Harrison, formerly a vice president at GPC, brought this qui tam action against Westinghouse alleging several violations of the Federal Civil False Claims Act (FCA), 31 U.S.C. §§ 3729-33. The government investigated Harrison's claims but declined to intervene.2
Harrison's original complaint alleged at least ten different claims. He alleged that Westinghouse falsely proposed to DOE that it would be prudent to subcontract the training program rather than do it inhouse; falsely certified that GPC had no OCIs; understated the original scope of the work; affixed a false signature on a purchase requisition form; breached its fiduciary duty; allowed GPC to understate its overhead costs; allowed GPC to inflate labor costs; directed GPC to circumvent normal procurement systems to inflate the cost of supplies; failed to effectively manage the subcontract to safeguard against theft, fraud, and waste; and conspired with GPC to defraud the government.
The district court dismissed the complaint in its entirety. It ruled that no false claim had been made either because Harrison's complaint constituted allegations of inefficiency rather than fraud or because the alleged false statements did not relate to a "claim" as contemplated under the FCA.
On appeal, we affirmed in part, reversed in part, and remanded. Harrison v. Westinghouse Savannah River Co., 176 F.3d 776 (4th Cir. 1999) (Harrison I). We affirmed the dismissal of all but two of Harrison's claims: (1) Westinghouse knowingly understated the cost of subcontracting the training program (the low-ball claim) and (2) Westinghouse falsely stated that GPC had no OCIs relating to the subcontract (the false OCI certification claim).
On remand, this case was tried before a jury. The district court granted judgment as a matter of law to Westinghouse as to Harrison's low-ball claim. Harrison does not appeal this ruling.
As for the false OCI certification claim, the district court submitted two interrogatories to the jury:
(1) Has Harrison proven by a preponderance of the evidence that the certification of General Physics regarding organizational conflicts of interest was false under the applicable regulatory standard? and

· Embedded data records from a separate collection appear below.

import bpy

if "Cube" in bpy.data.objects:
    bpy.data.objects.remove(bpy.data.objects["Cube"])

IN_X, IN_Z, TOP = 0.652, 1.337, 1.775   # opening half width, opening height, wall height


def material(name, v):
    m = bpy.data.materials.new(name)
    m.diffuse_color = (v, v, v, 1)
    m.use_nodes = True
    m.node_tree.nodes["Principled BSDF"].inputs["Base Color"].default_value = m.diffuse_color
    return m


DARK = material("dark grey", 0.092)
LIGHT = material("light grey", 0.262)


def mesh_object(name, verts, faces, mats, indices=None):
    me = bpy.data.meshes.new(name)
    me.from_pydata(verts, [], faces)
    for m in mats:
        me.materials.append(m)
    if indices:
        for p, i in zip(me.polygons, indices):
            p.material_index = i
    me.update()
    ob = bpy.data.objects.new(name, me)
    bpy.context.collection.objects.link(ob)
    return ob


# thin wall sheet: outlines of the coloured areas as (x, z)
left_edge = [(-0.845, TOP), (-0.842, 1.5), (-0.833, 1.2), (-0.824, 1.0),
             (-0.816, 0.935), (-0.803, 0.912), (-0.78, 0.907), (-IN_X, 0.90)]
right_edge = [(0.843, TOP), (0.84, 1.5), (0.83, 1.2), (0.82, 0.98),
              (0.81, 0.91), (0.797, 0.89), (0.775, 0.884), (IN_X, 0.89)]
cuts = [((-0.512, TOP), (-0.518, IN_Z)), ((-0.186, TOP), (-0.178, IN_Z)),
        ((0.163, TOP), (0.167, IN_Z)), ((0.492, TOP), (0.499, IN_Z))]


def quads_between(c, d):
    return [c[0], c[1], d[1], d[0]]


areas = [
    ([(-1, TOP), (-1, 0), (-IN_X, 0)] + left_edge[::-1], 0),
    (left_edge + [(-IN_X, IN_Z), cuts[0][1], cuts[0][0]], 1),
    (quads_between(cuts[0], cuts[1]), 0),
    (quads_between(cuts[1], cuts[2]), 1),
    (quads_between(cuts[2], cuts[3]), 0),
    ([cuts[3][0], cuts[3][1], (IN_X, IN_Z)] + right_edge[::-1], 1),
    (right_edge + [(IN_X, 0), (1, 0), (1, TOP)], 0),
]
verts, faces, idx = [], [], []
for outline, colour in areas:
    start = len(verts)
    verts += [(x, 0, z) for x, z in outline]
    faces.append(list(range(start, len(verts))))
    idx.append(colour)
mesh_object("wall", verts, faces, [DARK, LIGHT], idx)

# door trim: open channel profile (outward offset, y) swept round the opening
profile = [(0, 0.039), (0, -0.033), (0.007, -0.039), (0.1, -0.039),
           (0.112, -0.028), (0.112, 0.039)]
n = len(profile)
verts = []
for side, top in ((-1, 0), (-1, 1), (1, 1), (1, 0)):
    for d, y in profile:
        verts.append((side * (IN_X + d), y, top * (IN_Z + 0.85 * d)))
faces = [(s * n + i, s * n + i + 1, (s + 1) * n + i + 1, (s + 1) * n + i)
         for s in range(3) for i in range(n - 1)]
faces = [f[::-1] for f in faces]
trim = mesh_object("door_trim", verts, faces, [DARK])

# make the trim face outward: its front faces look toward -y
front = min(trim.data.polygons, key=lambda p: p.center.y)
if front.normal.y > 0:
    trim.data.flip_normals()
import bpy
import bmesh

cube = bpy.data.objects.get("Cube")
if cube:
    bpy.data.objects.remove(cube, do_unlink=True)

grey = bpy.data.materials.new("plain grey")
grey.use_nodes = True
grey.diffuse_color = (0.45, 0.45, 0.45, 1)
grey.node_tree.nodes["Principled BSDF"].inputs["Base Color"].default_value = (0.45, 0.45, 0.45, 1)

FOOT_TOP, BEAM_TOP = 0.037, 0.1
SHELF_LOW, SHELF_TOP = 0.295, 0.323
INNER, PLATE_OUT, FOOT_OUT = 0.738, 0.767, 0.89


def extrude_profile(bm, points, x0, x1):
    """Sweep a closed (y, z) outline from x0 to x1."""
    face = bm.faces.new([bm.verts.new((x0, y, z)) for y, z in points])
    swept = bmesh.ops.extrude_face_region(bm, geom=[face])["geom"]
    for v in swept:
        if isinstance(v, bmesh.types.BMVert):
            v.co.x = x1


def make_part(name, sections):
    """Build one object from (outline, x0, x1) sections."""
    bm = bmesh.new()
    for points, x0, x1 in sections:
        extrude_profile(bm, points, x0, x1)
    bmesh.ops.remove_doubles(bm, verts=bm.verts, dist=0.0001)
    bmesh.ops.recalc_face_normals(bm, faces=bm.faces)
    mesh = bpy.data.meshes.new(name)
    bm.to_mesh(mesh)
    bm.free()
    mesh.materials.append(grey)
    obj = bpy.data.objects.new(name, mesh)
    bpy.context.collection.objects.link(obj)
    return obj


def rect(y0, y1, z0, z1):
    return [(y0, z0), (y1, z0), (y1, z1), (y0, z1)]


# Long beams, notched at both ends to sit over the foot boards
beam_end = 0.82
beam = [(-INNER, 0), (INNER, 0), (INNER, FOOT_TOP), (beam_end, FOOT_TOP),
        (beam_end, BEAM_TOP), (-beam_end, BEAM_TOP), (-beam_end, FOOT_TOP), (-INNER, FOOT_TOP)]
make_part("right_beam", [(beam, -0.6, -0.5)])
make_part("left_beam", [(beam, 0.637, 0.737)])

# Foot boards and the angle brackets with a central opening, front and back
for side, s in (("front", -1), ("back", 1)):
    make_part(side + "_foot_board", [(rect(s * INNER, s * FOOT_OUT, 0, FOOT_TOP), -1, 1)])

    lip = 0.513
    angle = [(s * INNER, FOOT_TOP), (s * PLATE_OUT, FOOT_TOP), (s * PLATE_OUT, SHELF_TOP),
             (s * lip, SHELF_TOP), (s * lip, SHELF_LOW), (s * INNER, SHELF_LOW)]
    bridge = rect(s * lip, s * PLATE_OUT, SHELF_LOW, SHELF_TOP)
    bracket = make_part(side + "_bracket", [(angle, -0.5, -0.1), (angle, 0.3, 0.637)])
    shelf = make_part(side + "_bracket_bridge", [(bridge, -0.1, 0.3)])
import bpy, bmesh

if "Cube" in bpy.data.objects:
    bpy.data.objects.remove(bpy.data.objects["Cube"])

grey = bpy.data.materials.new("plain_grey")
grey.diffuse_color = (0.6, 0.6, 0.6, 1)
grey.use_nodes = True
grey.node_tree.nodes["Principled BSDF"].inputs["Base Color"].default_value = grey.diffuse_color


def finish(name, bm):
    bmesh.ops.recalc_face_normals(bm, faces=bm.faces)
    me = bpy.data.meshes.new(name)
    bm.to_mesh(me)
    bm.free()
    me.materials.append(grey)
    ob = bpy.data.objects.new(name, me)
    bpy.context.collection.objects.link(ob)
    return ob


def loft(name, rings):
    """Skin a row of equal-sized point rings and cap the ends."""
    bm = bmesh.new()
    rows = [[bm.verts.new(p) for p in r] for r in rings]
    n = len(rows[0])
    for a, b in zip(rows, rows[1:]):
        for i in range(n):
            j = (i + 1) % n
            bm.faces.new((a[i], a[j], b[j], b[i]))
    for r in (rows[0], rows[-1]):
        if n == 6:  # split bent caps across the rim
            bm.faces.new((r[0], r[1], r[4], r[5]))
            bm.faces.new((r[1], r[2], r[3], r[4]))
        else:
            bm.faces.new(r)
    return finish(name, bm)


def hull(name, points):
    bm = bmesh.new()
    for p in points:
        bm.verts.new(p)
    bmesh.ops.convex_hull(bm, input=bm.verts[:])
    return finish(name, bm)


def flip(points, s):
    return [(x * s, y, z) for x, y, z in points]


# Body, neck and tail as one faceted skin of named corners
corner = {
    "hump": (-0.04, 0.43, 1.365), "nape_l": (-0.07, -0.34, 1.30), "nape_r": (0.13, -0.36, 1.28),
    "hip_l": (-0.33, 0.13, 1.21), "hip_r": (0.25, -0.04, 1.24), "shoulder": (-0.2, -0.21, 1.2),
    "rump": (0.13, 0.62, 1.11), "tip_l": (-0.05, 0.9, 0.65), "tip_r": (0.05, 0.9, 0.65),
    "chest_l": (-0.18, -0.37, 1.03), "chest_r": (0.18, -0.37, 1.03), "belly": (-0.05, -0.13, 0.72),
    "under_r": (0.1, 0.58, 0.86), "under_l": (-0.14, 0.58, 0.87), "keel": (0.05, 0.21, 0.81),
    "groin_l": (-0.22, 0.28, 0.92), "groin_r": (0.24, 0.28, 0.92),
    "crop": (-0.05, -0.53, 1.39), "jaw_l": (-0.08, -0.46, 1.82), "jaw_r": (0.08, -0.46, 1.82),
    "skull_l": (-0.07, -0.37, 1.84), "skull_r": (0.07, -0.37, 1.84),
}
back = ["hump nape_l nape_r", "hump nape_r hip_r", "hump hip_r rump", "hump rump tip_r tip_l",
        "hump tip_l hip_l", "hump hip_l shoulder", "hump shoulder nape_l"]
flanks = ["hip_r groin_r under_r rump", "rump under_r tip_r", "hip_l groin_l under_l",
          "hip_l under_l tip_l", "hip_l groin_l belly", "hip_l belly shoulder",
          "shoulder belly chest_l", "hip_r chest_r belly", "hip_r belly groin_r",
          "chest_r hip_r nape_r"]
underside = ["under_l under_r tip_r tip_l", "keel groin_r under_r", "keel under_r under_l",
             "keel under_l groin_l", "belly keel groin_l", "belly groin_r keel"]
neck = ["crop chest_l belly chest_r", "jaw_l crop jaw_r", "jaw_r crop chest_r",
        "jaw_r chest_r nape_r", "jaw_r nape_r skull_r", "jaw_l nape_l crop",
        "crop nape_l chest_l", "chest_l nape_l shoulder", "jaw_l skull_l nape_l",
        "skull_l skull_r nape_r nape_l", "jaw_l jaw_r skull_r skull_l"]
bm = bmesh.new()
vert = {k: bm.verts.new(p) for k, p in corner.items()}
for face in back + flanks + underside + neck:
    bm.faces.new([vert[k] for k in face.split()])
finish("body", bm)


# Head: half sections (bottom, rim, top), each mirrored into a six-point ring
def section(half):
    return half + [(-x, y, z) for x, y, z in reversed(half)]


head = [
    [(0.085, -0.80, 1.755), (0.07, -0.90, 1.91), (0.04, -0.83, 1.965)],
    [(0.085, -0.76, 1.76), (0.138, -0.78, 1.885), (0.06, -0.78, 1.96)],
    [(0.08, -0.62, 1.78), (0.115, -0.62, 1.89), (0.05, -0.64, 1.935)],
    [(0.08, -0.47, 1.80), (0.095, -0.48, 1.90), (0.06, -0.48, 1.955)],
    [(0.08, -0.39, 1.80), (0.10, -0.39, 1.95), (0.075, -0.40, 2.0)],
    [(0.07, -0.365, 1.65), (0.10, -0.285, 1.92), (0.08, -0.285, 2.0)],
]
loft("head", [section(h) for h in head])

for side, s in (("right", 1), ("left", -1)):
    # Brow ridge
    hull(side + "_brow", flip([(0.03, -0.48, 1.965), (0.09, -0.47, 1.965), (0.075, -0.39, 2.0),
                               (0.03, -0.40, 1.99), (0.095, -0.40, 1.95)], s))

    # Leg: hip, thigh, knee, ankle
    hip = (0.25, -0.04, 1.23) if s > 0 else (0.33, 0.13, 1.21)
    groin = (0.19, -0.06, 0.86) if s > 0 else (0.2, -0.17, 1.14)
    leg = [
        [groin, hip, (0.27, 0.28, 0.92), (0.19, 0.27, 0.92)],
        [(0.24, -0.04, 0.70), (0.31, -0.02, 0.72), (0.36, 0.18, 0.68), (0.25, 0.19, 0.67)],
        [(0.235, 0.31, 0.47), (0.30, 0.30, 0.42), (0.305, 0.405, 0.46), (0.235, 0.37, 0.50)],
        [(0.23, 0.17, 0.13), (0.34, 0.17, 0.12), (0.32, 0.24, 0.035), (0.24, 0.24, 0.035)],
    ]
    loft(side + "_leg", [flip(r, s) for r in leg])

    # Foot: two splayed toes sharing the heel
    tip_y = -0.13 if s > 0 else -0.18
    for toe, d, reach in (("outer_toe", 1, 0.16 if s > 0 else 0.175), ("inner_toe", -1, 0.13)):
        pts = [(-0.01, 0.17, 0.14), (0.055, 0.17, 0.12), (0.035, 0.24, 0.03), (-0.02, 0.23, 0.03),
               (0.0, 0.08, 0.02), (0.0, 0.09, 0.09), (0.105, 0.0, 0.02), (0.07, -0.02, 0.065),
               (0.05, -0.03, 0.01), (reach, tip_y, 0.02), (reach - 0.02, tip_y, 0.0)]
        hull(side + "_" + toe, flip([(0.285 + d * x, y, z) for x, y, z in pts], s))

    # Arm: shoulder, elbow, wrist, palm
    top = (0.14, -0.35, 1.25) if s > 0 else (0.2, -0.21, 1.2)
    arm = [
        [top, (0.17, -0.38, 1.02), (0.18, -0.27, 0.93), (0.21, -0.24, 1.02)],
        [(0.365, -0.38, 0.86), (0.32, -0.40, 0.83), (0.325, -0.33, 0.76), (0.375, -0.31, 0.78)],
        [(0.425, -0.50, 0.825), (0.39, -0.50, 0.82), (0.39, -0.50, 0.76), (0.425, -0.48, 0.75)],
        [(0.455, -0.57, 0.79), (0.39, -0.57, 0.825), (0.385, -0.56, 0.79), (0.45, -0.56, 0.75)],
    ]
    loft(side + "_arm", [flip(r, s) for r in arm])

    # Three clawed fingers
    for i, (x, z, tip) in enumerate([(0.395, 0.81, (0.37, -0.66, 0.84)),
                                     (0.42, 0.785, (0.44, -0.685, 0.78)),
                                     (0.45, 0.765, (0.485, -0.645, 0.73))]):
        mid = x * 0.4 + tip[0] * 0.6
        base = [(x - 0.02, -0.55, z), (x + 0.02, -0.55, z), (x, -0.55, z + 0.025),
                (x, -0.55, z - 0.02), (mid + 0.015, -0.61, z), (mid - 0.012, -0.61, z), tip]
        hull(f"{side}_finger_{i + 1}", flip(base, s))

(2) Has Harrison proven by a preponderance of the evidence that at the time WSRC passed the certification on to the government, WSRC had knowledge of the falsity of the certification under the knowing standard applicable in this case?
J.A. 1072. The jury answered both interrogatories in the affirmative. After ruling that the issue of materiality was for the court, rather than the jury, to decide, the district court found that the no-OCI certification that Westinghouse submitted to DOE was material.
The district court also ruled that Harrison failed to prove any actual damages. However, after considering aggravating and mitigating circumstances, the district court assessed a penalty against Westinghouse, finding that the false certification negatively affected the integrity of the bidding process. In determining the amount of the penalty, the court found that Westinghouse had submitted twenty-six funding requests for the training program subcontract--the initial subcontract proposal that contained the false OCI certification and twenty-five subsequent invoices. The district court assessed a penalty of $7,500 (from a possible range of $5,000 to $10,000) as to each of these twenty-six funding requests, for a total penalty of $195,000. Of this amount, the district court awarded $58,000 to Harrison, representing the maximum percentage allowed (30%) to a qui tam relator under the FCA. See 31 U.S.C. § 3730(d)(2).
In its appeal, Westinghouse contends that the district court erred by finding that the OCI certification was material. It also argues that it lacked the requisite scienter under the FCA. Last, Westinghouse asserts that the false claims Harrison attempted to prove at trial were not alleged with the necessary specificity in his complaint.
The FCA provides, in pertinent part:
To continue readingFREE SIGN UP